08/11/2005: More Calendar Days...
In yet another part from “Collapse” by Jared Diamond about Paleoarchaeology and the incredible science about ancient societies, here are another of the fascinating information gathering and Calendar dating techniques.
Click on the "more" button to read about the Maya Long Count Calendar.

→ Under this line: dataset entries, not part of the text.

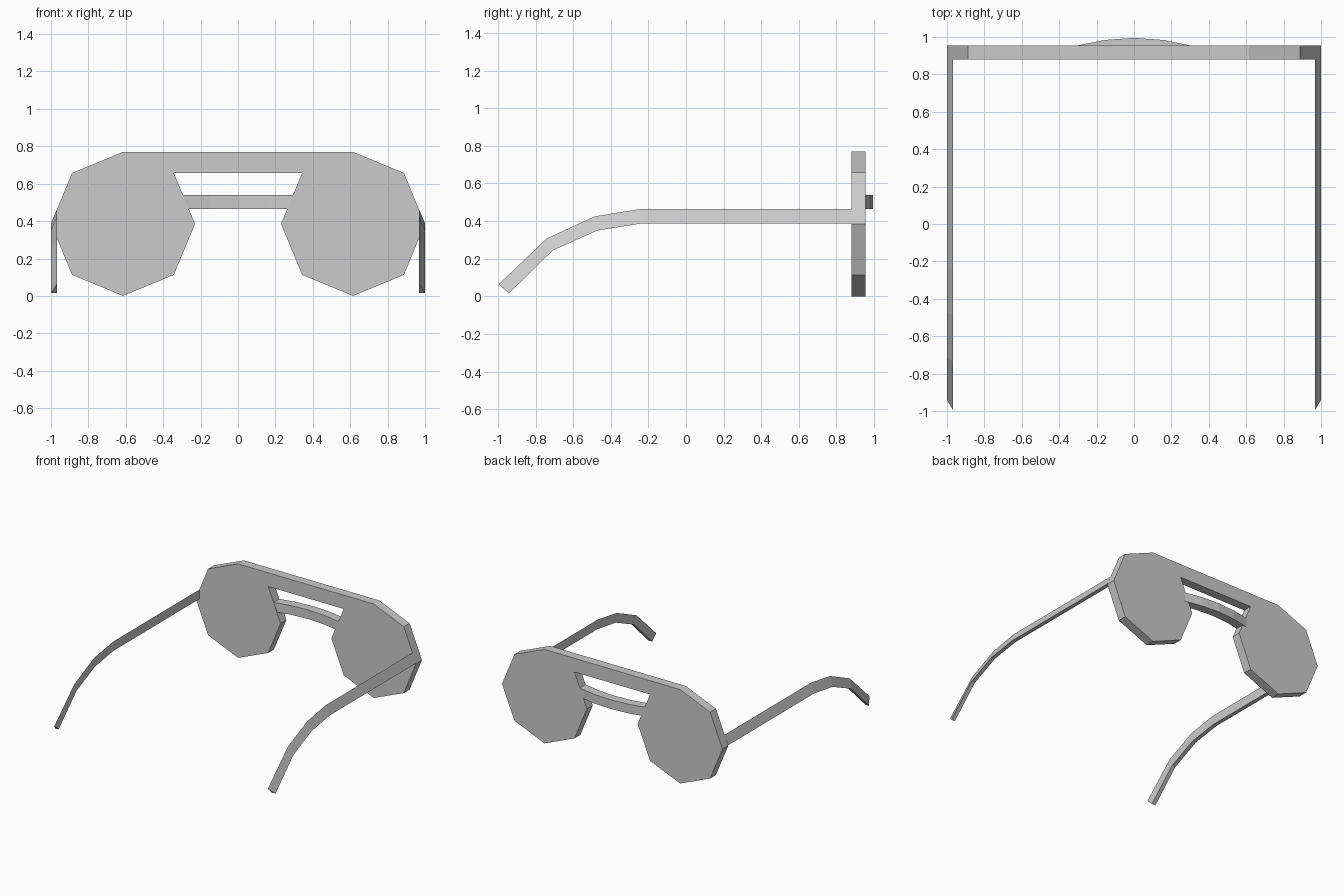
import bpy, bmesh
from math import cos, sin, radians

if "Cube" in bpy.data.objects:
    bpy.data.objects.remove(bpy.data.objects["Cube"])


def loft(name, rings):
    """Skin a list of equal-sized cross-sections and cap both ends."""
    bm = bmesh.new()
    rows = [[bm.verts.new(p) for p in ring] for ring in rings]
    n = len(rows[0])
    for a, b in zip(rows, rows[1:]):
        for i in range(n):
            j = (i + 1) % n
            bm.faces.new((a[i], a[j], b[j], b[i]))
    bm.faces.new(rows[0])
    bm.faces.new(rows[-1])
    bmesh.ops.recalc_face_normals(bm, faces=bm.faces)
    mesh = bpy.data.meshes.new(name)
    bm.to_mesh(mesh)
    bm.free()
    obj = bpy.data.objects.new(name, mesh)
    bpy.context.collection.objects.link(obj)
    return obj


FRONT, BACK = 0.88, 0.955
LENS_X, LENS_Z, RADIUS = 0.615, 0.385, 0.385


def lens_arc(side, start):
    return [(side * LENS_X + RADIUS * cos(radians(start + 45 * k)),
             LENS_Z + RADIUS * sin(radians(start + 45 * k))) for k in range(8)]


# Lenses and brow bar: two octagons sharing one outline
outline = lens_arc(-1, 90) + lens_arc(1, 135)
loft("lens_frame", [[(x, y, z) for x, z in outline] for y in (FRONT, BACK)])

# Curved nose bridge
bow = [(-0.3, 0), (-0.155, 0.029), (0, 0.04), (0.155, 0.029), (0.3, 0)]
loft("nose_bridge", [[(x, FRONT + d, 0.465), (x, BACK + d, 0.465),
                      (x, BACK + d, 0.54), (x, FRONT + d, 0.54)] for x, d in bow])

# Temple arms: triangular section, (top y, top z, bottom y, bottom z) along the arm
path = [(FRONT, 0.465, FRONT, 0.388), (-0.24, 0.465, -0.232, 0.388),
        (-0.485, 0.425, -0.472, 0.35), (-0.74, 0.308, -0.71, 0.243),
        (-0.995, 0.065, -0.942, 0.015)]
for side, label in ((-1, "left"), (1, "right")):
    loft(label + "_temple_arm", [[(side * 0.967, ty, tz), (side * 0.967, by, bz),
                                  (side * 1.0, by, bz)] for ty, tz, by, bz in path])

The famous Maya Long Count Calendar begins on August 11, 3114 B.C. – just as our own Calendar begins on January 1 of the first year of the Christian era. We know the significance to us of that day – zero of our calendar: its’ the supposed beginning of the year in which Christ was born. Presumably the Maya also attached some significance to their own day zero, but we don’t know what it was. The first preserved Long Count date is only A.D. 197 for a monument in the Maya area and 36 B.C. outside the Maya area, indicating that the Long Count calendar’s day – zero was backdated to August 11, 3114 B.C. long after the facts; there was no writing anywhere in the New World then, nor would there be for 2,500 years after that date.

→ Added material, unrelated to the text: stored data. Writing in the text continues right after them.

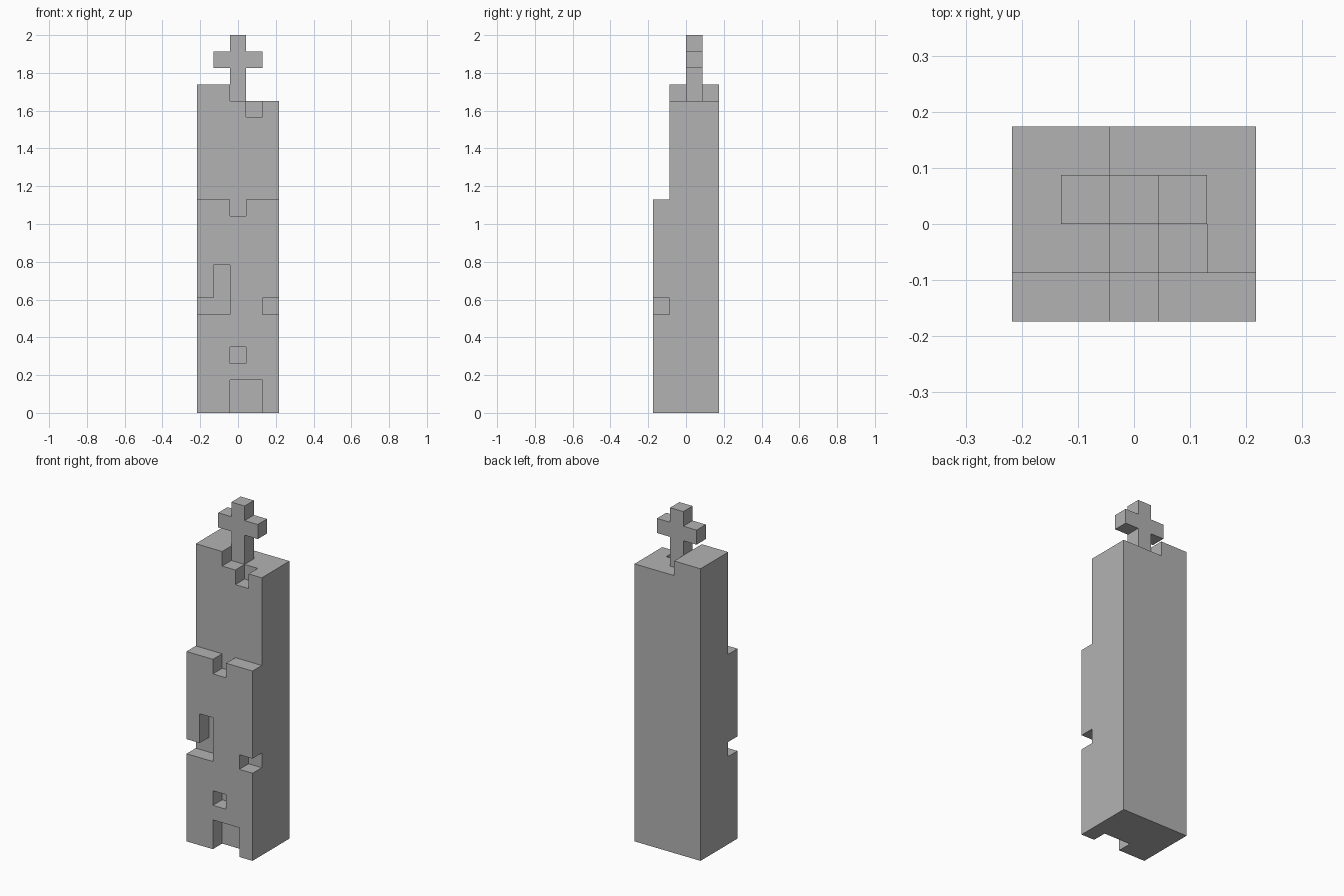
import bpy
import bmesh

U = 2 / 23            # one building block
WIDTH, DEPTH = 5, 4   # footprint in blocks

cube = bpy.data.objects.get("Cube")
if cube:
    bpy.data.objects.remove(cube, do_unlink=True)

stone = bpy.data.materials.new("grey_stone")
stone.use_nodes = True
GREY = (0.45, 0.45, 0.45, 1)
stone.diffuse_color = GREY
stone.node_tree.nodes["Principled BSDF"].inputs["Base Color"].default_value = GREY


def to_world(x, y, z):
    """Block coordinates, counted from the front right corner, to scene units."""
    return ((x - WIDTH / 2) * U, (y - DEPTH / 2) * U, z * U)


def prism(name, outline, start, end, axis="y"):
    """Extrude an outline (x, z along y; or y, z along x) from start to end."""
    bm = bmesh.new()
    place = (lambda a, b: to_world(a, start, b)) if axis == "y" else (lambda a, b: to_world(start, a, b))
    face = bm.faces.new([bm.verts.new(place(a, b)) for a, b in outline])
    moved = bmesh.ops.extrude_face_region(bm, geom=[face])["geom"]
    step = (end - start) * U
    shift = (0, step, 0) if axis == "y" else (step, 0, 0)
    bmesh.ops.translate(bm, verts=[v for v in moved if isinstance(v, bmesh.types.BMVert)], vec=shift)
    bmesh.ops.recalc_face_normals(bm, faces=bm.faces)
    mesh = bpy.data.meshes.new(name)
    bm.to_mesh(mesh)
    bm.free()
    mesh.materials.append(stone)
    obj = bpy.data.objects.new(name, mesh)
    bpy.context.collection.objects.link(obj)
    return obj


def rect(x0, x1, z0, z1):
    return [(x0, z0), (x1, z0), (x1, z1), (x0, z1)]


# Tower body: stepped side profile, lower front wall and taller back
tower = prism("tower", [(0, 0), (4, 0), (4, 20), (1, 20), (1, 13), (0, 13)], 0, WIDTH, "x")

# Openings: outline seen from the front, then the depth range
openings = [
    ("roof_step", rect(2, 6, 19, 21), -1, 5),
    ("roof_notch", rect(3, 4, 18, 19.5), 0.5, 2),
    ("parapet_notch", rect(2, 3, 12, 13.5), -1, 1),
    ("bent_window", [(-1, 6), (2, 6), (2, 9), (1, 9), (1, 7), (-1, 7)], -1, 1),
    ("corner_window", rect(4, 6, 6, 7), -1, 1),
    ("small_window", rect(2, 3, 3, 4), -1, 1),
    ("doorway", rect(2, 4, -1, 2), -1, 1),
]
cutters = []
for name, outline, near, far in openings:
    cutter = prism(name + "_cutter", outline, near, far)
    cutter.hide_render = True
    cutters.append(cutter)
    cut = tower.modifiers.new(name, "BOOLEAN")
    cut.operation = "DIFFERENCE"
    cut.solver = "EXACT"
    cut.object = cutter

# Bake the openings and drop the cutters
bpy.context.view_layer.update()
graph = bpy.context.evaluated_depsgraph_get()
baked = bpy.data.meshes.new_from_object(tower.evaluated_get(graph))
tower.modifiers.clear()
tower.data = baked
for cutter in cutters:
    bpy.data.objects.remove(cutter, do_unlink=True)

# Cross on the roof
prism("cross", [(2, 19), (3, 19), (3, 21), (4, 21), (4, 22), (3, 22), (3, 23),
                (2, 23), (2, 22), (1, 22), (1, 21), (2, 21)], 2, 3)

Our calendar is divided into units of days, weeks, months, years, decades, centuries, and millennia: for example, the date of February 19, 2003, on which I wrote the first draft of this paragraph, means the 19th day of the second month in the third year of the first decade of the first century of the third millennium beginning with the birth of Christ.
Similarly, the Maya Long Count calendar named dates in units of days (kin), 20 days (uinal), 360 days (tun), 7,200 days or approximately 20 yrs (katunn), and 144,000 days or approximately 400 years (baktun). All of Maya history falls into baktuns 8, 9, and 10.
Karen on 08.11.05 @ 07:41 AM CST